  2. Boston.com has an article from 2010 where they talk about how Interactions moved to Massachusetts in the year prior. http://www.boston.com/business/technology/innoeco/2010/07/interactions_banks_63_million.html The article includes a link back to that Inside Indiana Business press release I linked to earlier, snarkily noting, "Guess this 2006 plan to create 200-plus new jobs in Indiana didn't exactly work out."

  3. I live on the east side and I have read all your comments. a local paper just did an article on Washington square mall with just as many comments and concerns. I am not sure if they are still around, but there was an east side coalition with good intentions to do good things on the east side. And there is a facebook post that called my eastside indy with many old members of the eastside who voice concerns about the east side of the city. We need to come together and not just complain and moan, but come up with actual concrete solutions, because what Dal said is very very true- the eastside could be a goldmine in the right hands. But if anyone is going damn, and change things, it is us eastside residents

  4. Please go back re-read your economics text book and the fine print on the February 2014 CBO report. A minimum wage increase has never resulted in a net job loss...

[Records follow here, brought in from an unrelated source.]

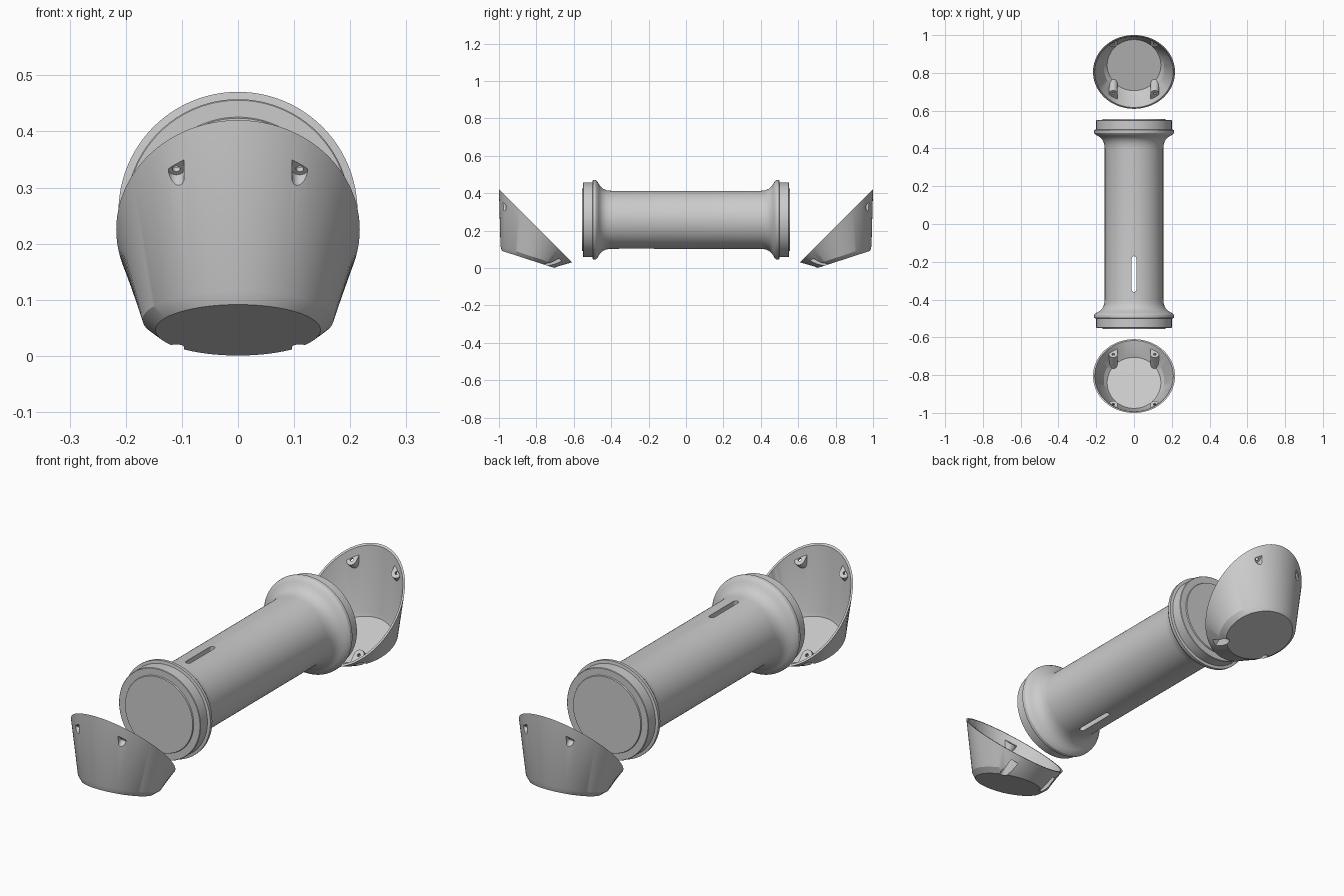
import bpy, bmesh
from math import sin, cos, pi, radians
from mathutils import Vector

if "Cube" in bpy.data.objects:
    bpy.data.objects.remove(bpy.data.objects["Cube"])

X = Vector((1, 0, 0))


def loft(name, *solids):
    """One object from closed solids, each a list of rings with equal point counts."""
    bm = bmesh.new()
    for rings in solids:
        loops = [[bm.verts.new(p) for p in ring] for ring in rings]
        n = len(loops[0])
        for a, b in zip(loops, loops[1:]):
            for i in range(n):
                j = (i + 1) % n
                bm.faces.new((a[i], a[j], b[j], b[i]))
        bm.faces.new(loops[0][::-1])
        bm.faces.new(loops[-1])
    bmesh.ops.recalc_face_normals(bm, faces=bm.faces)
    me = bpy.data.meshes.new(name)
    bm.to_mesh(me)
    bm.free()
    ob = bpy.data.objects.new(name, me)
    bpy.context.collection.objects.link(ob)
    return ob


def ellipse(center, v, a, b, n=96):
    return [Vector(center) + X * (a * cos(2 * pi * i / n)) + Vector(v) * (b * sin(2 * pi * i / n))
            for i in range(n)]


def cut(ob, *cutters):
    """Subtract the cutters and bake the result."""
    for c in cutters:
        m = ob.modifiers.new("cut", 'BOOLEAN')
        m.operation, m.solver, m.object = 'DIFFERENCE', 'EXACT', c
    bpy.context.view_layer.update()
    dg = bpy.context.evaluated_depsgraph_get()
    me = bpy.data.meshes.new_from_object(ob.evaluated_get(dg))
    ob.modifiers.clear()
    ob.data = me
    for c in cutters:
        bpy.data.objects.remove(c)
    return ob


def smooth(ob):
    bpy.ops.object.select_all(action='DESELECT')
    ob.select_set(True)
    bpy.context.view_layer.objects.active = ob
    bpy.ops.object.shade_smooth_by_angle(angle=radians(25))


# Flanged tube, lathed around y
AXIS_Z = 0.2575
half = [(0.40, .155), (.425, .158), (.445, .167), (.458, .179), (.467, .193), (.474, .205),
        (.483, .212), (.49, .213), (.498, .213), (.5, .2), (.548, .2), (.55, .198),
        (.55, .168), (.555, .166)]
profile = [(-y, r) for y, r in reversed(half)] + half
tube = loft("tube_body", [ellipse((0, y, AXIS_Z), (0, 0, 1), r, r) for y, r in profile])
hollow = loft("tube_hollow", [ellipse((0, y, AXIS_Z), (0, 0, 1), .125, .125) for y in (-.5, .5)])

# Long rounded slot through the top and bottom walls
def slot_ring(z, w=.012, y0=-.36, y1=-.17):
    pts = [Vector((w * cos(t * pi / 8), y1 - w + w * sin(t * pi / 8), z)) for t in range(9)]
    return pts + [Vector((-w * cos(t * pi / 8), y0 + w - w * sin(t * pi / 8), z)) for t in range(9)]

slot = loft("tube_slot", [slot_ring(-.1), slot_ring(.6)])
smooth(cut(tube, hollow, slot))

# End cup: round tilted base lofted to a 45 degree rim
C = Vector((0, -.805, .225))
U = Vector((0, 1, -1)).normalized()
N = Vector((0, 1, 1)).normalized()
D = Vector((0, cos(radians(18)), -sin(radians(18))))
cup = loft("front_cup", [ellipse((0, -.845, .046), D, .147, .147),
                         ellipse((0, -.832, .064), D, .170, .168),
                         ellipse(C, U, .217, .276)])
cavity = loft("cup_cavity", [ellipse((0, -.841, .058), D, .142, .142),
                             ellipse((0, -.829, .073), D, .160, .158),
                             ellipse(C, U, .208, .266),
                             ellipse(C + N * .05, U, .208, .266)])

# Four screw pockets square to the rim, each walled by a boss inside the cup
def u_prism(sx, su, r, n0, n1):
    pts = [(r * cos(t * pi / 10), .186 - r * sin(t * pi / 10)) for t in range(11)]
    pts += [(-r, .32), (r, .32)]
    return [[C + X * (sx * .11 + x) + U * (su * u) + N * n for x, u in pts] for n in (n0, n1)]

corners = [(sx, su) for sx in (-1, 1) for su in (-1, 1)]
bosses = loft("cup_bosses", *[u_prism(sx, su, .023, -.35, -.024) for sx, su in corners])
pockets = loft("cup_pockets", *[u_prism(sx, su, .014, -.36, -.034) for sx, su in corners])
screws = loft("cup_screw_holes", *[[ellipse(C + X * (sx * .11) + U * (su * .187) + N * n, U,
                                            .007, .007, 16) for n in (-.05, .02)]
                                   for sx, su in corners])
cut(cavity, bosses)
cut(cup, cavity, pockets, screws)
smooth(cup)

# Mirrored cup at the back
back = cup.copy()
back.data = cup.data.copy()
back.name = "back_cup"
bpy.context.collection.objects.link(back)
for v in back.data.vertices:
    v.co.y = -v.co.y
back.data.flip_normals()
smooth(back)
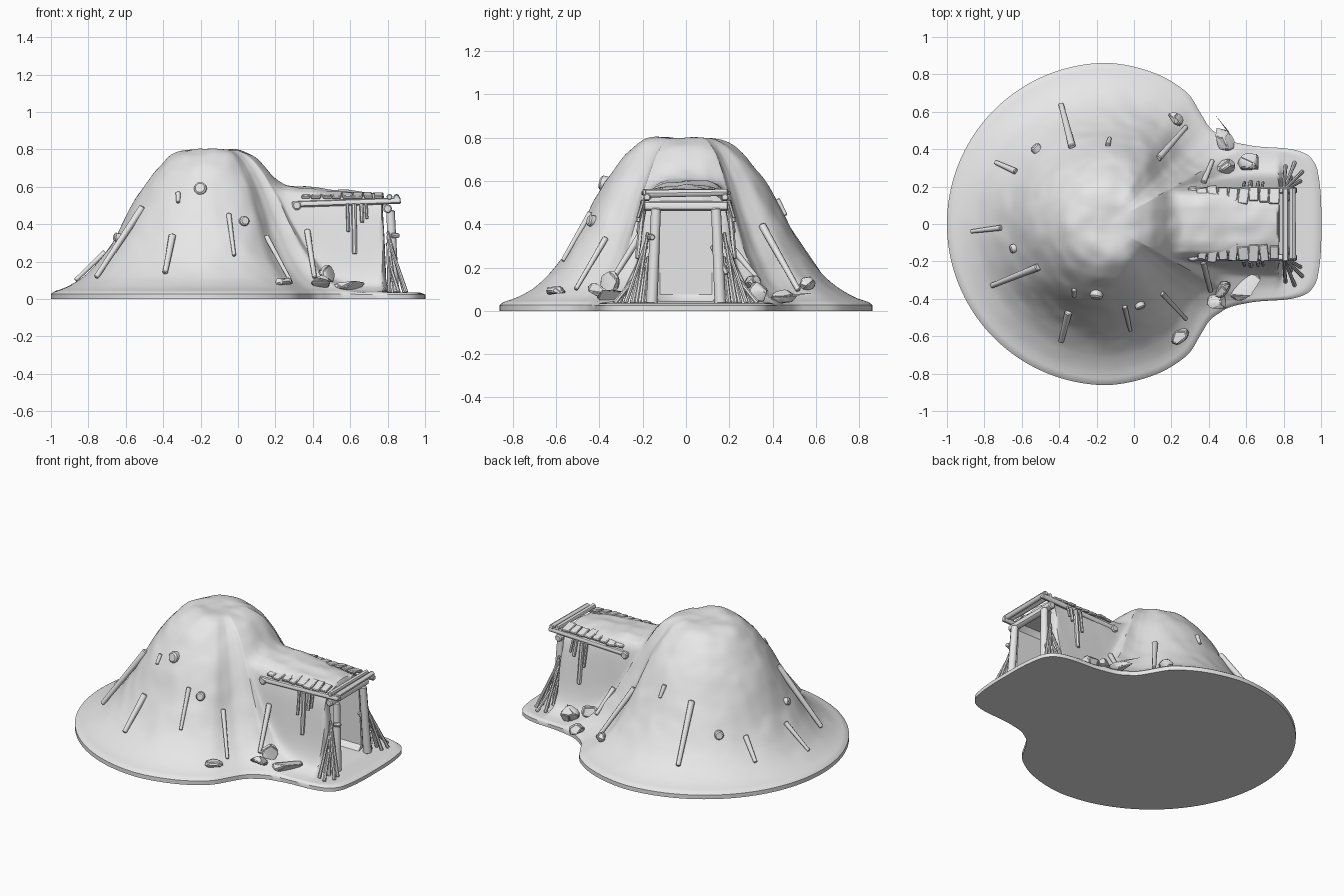
import bpy, bmesh, math, random
from mathutils import Vector, Matrix, noise

random.seed(4)
if "Cube" in bpy.data.objects:
    bpy.data.objects.remove(bpy.data.objects["Cube"])

clay = bpy.data.materials.new("pale_grey")
clay.use_nodes = True
clay.diffuse_color = (0.8, 0.8, 0.8, 1)
clay.node_tree.nodes["Principled BSDF"].inputs["Base Color"].default_value = clay.diffuse_color

CX = -0.14  # mound centre
OUTLINE = [(0, 1.14), (5, 1.145), (12, 1.155), (17.4, 1.16), (21.3, 1.1), (26.6, .906),
           (34, .783), (43, .744), (51, .775), (57.5, .818), (69, .841), (90, .862), (180, .86)]
MOUND = [(0, .8), (.15, .797), (.2, .785), (.26, .745), (.33, .66), (.43, .5), (.5, .36),
         (.58, .23), (.66, .135), (.75, .075), (.82, .045), (.86, .03)]
WALL = [(0, 1), (.1, .985), (.16, .94), (.19, .84), (.205, .6), (.23, .3), (.27, .13), (.34, .04), (.4, 0)]
RIDGE = [(.1, .62), (.3, .61), (.5, .585), (.84, .555)]
END = [(.775, 1), (.795, .05), (.84, 0)]


def lookup(table, x):
    if x <= table[0][0]:
        return table[0][1]
    for (a, u), (b, v) in zip(table, table[1:]):
        if x <= b:
            return u + (v - u) * (x - a) / (b - a)
    return table[-1][1]


def soft(table, x, w):
    return sum(lookup(table, abs(x + w * k / 2)) for k in (-2, -1, 0, 1, 2)) / 5


def radius(angle):
    return soft(OUTLINE, abs(math.degrees(angle)), 2.5)


def height(x, y):
    """Ground height: round mound blended with the entrance passage."""
    dx = x - CX
    r = math.hypot(dx, y)
    edge = radius(math.atan2(y, dx))
    a = soft(MOUND, r * max(1, .86 / edge), .04)
    b = lookup(RIDGE, x) * soft(WALL, y, .015) * lookup(END, x) if x > 0 else 0
    k = .07
    z = max(a, b) + max(k - abs(a - b), 0) ** 2 / (4 * k)
    bumps = noise.noise(Vector((x, y, z)) * 5) + .5 * noise.noise(Vector((x, y, z)) * 11)
    return z + .016 * bumps * min(1, max(0, z - .04) * 4)


def finish(name, bm):
    bmesh.ops.recalc_face_normals(bm, faces=bm.faces)
    mesh = bpy.data.meshes.new(name)
    bm.to_mesh(mesh)
    bm.free()
    mesh.materials.append(clay)
    ob = bpy.data.objects.new(name, mesh)
    bpy.context.collection.objects.link(ob)
    return ob


def stick(name, a, b, r, taper=.8, sides=9):
    a, b = Vector(a), Vector(b)
    bm = bmesh.new()
    d = b - a
    spin = d.to_track_quat('Z', 'Y').to_matrix().to_4x4()
    bmesh.ops.create_cone(bm, cap_ends=True, segments=sides, radius1=r, radius2=r * taper,
                          depth=d.length, matrix=Matrix.Translation((a + b) / 2) @ spin)
    caps = [e for e in bm.edges if any(len(f.verts) > 4 for f in e.link_faces)]
    bmesh.ops.bevel(bm, geom=caps, offset=r * .25, segments=1, affect='EDGES')
    return finish(name, bm)


def block(name, loc, size, turn, bevel):
    bm = bmesh.new()
    bmesh.ops.create_cube(bm, size=1, matrix=Matrix.Diagonal((*size, 1)))
    bmesh.ops.bevel(bm, geom=bm.edges[:], offset=bevel, segments=1, affect='EDGES')
    bm.transform(Matrix.Translation(loc) @ turn)
    return finish(name, bm)


def rock(name, x, y, size, angle):
    bm = bmesh.new()
    for _ in range(16):
        v = Vector([random.gauss(0, 1) for _ in range(3)]).normalized()
        bm.verts.new([c * s for c, s in zip(v, size)])
    hull = bmesh.ops.convex_hull(bm, input=bm.verts[:])
    bmesh.ops.delete(bm, geom=[g for g in hull["geom_interior"] if g.is_valid], context='VERTS')
    bmesh.ops.dissolve_limit(bm, angle_limit=.35, verts=bm.verts[:], edges=bm.edges[:])
    bmesh.ops.bevel(bm, geom=bm.edges[:], offset=.005, segments=2, affect='EDGES')
    place = Matrix.Translation((x, y, height(x, y) + size[2] * .5))
    bm.transform(place @ Matrix.Rotation(math.radians(angle), 4, 'Z'))
    finish(name, bm)


# Earth mound: rings around the centre, with finer spokes towards the passage
SPOKES, RINGS = 256, 96
bm = bmesh.new()
angles = [u - .5 * math.sin(u) for u in (2 * math.pi * i / SPOKES - math.pi for i in range(SPOKES))]
rings = []
for j in range(1, RINGS + 1):
    t = j / RINGS
    ring = []
    for a in angles:
        x, y = CX + t * radius(a) * math.cos(a), t * radius(a) * math.sin(a)
        drop = .012 * max(0, (t - .96) / .04) ** 2
        ring.append(bm.verts.new((x, y, height(x, y) - drop)))
    rings.append(ring)
rings.append([bm.verts.new((v.co.x, v.co.y, 0)) for v in rings[-1]])
peak = bm.verts.new((CX, 0, height(CX, 0)))
for i in range(SPOKES):
    n = (i + 1) % SPOKES
    bm.faces.new((peak, rings[0][i], rings[0][n]))
    for inner, outer in zip(rings, rings[1:]):
        bm.faces.new((inner[i], outer[i], outer[n], inner[n]))
bm.faces.new(rings[-1])
mound = finish("earth_mound", bm)

# Hollow passage behind the doorway
cutter = block("passage_cutter", (.62, 0, .27), (.5, .3, .45), Matrix(), .03)
cutter.hide_render = True
hollow = mound.modifiers.new("hollow", 'BOOLEAN')
hollow.operation, hollow.solver, hollow.object = 'DIFFERENCE', 'EXACT', cutter
bpy.context.view_layer.objects.active = mound
bpy.ops.object.modifier_apply(modifier="hollow")
bpy.data.objects.remove(cutter)

# Doorway frame: lintel and two top logs
stick("lintel_log", (.8, -.195, .483), (.8, .195, .483), .024, 1)
stick("top_log_inner", (.81, -.2, .546), (.81, .19, .546), .016, 1)
stick("top_log_outer", (.848, -.19, .54), (.848, .195, .546), .018, .9)

for s, side in ((-1, "right"), (1, "left")):
    # Post and roof rail
    stick(f"{side}_door_post", (.835, s * .158, .03), (.815, s * .138, .475), .027, .85)
    stick(f"{side}_roof_rail", (.29, s * .18, .505), (.87, s * .18, .525), .017, 1)
    stick(f"{side}_rail_stub", (.315, s * .12, .5), (.315, s * .2, .5), .025, 1)
    # Roof planks along the edge
    for i in range(8):
        turn = Matrix.Rotation(random.uniform(-.15, .15), 4, 'Z') @ Matrix.Rotation(-s * .25, 4, 'X')
        w = random.uniform(.045, .06)
        block(f"{side}_roof_plank", (.365 + .055 * i, s * random.uniform(.145, .16), .553),
              (w, random.uniform(.07, .1), .016), turn, .004)
    # Slanting sticks beside the door
    for x, y, top in ((.83, .2, .25), (.89, .23, .36), (.84, .25, .34), (.9, .28, .33),
                      (.81, .31, .3), (.86, .33, .22)):
        stick(f"{side}_leaning_stick", (x, s * y, .035), (.8, s * (.165 + y * .05), top), .011, .7, 7)
    # Short sticks hanging from the rail
    for x, low, r in ((.625, .24, .014), (.59, .36, .009), (.665, .41, .011), (.69, .43, .008)):
        stick(f"{side}_hanging_stick", (x, s * .222, low), (x - .005, s * .197, .51), r, 1, 7)
# Small crossbars and pegs at the door
stick("door_peg", (.82, -.17, .34), (.86, -.155, .34), .014, 1)
stick("door_bar", (.8, .12, .3), (.84, .19, .17), .012, .9)

# Branches lying on the slope: top end, bottom end, thickness
BRANCHES = [(-.35, -.47, -.39, -.63, .02), (-.05, -.44, -.02, -.57, .014), (.15, -.37, .28, -.51, .014),
            (-.51, -.23, -.76, -.33, .02), (-.71, -.02, -.87, -.04, .015), (-.63, .28, -.74, .33, .017),
            (-.33, .41, -.39, .64, .02), (.13, .35, .28, .52, .018), (.37, .22, .42, .34, .016),
            (.37, -.2, .41, -.36, .017), (-.32, -.35, -.32, -.39, .014), (-.14, .42, -.13, .46, .014)]
for x1, y1, x2, y2, r in BRANCHES:
    z1, z2 = height(x1, y1), height(x2, y2)
    z1 = min(z1, .36) if x1 > .3 else z1
    stick("slope_branch", (x1, y1, z1 + .008), (x2, y2, z2 + .01), r, .7)

# Sawn log ends poking out of the mound
for x, y, r in ((-.2, -.375, .034), (.03, -.43, .027), (-.52, .4, .028), (-.64, -.13, .023)):
    out = Vector((x - CX, y, .1)).normalized() * .04
    p = Vector((x, y, height(x, y)))
    stick("log_end", p - out, p + out * .6, r, 1, 12)

# Loose rocks at the foot
for x, y, size, angle in ((.22, .56, (.055, .04, .035), -20), (.47, .45, (.08, .06, .04), -35),
                          (.62, .33, (.07, .06, .055), 0), (.49, .31, (.06, .05, .04), 20),
                          (.6, -.34, (.1, .065, .04), 40), (.45, -.42, (.065, .06, .05), 0),
                          (.47, -.35, (.06, .045, .06), 30), (.245, -.6, (.065, .04, .03), 40)):
    rock("loose_rock", x, y, size, angle)

# Smooth shading that keeps hard edges
bpy.ops.object.select_all(action='DESELECT')
for ob in bpy.context.collection.objects:
    if ob.type == 'MESH' and clay.name in ob.data.materials:
        ob.select_set(True)
        bpy.context.view_layer.objects.active = ob
bpy.ops.object.shade_smooth_by_angle(angle=math.radians(40))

  5. The GOP at the Statehouse is more interested in PR to keep their majority, than using it to get anything good actually done. The State continues its downward spiral.

ADVERTISEMENT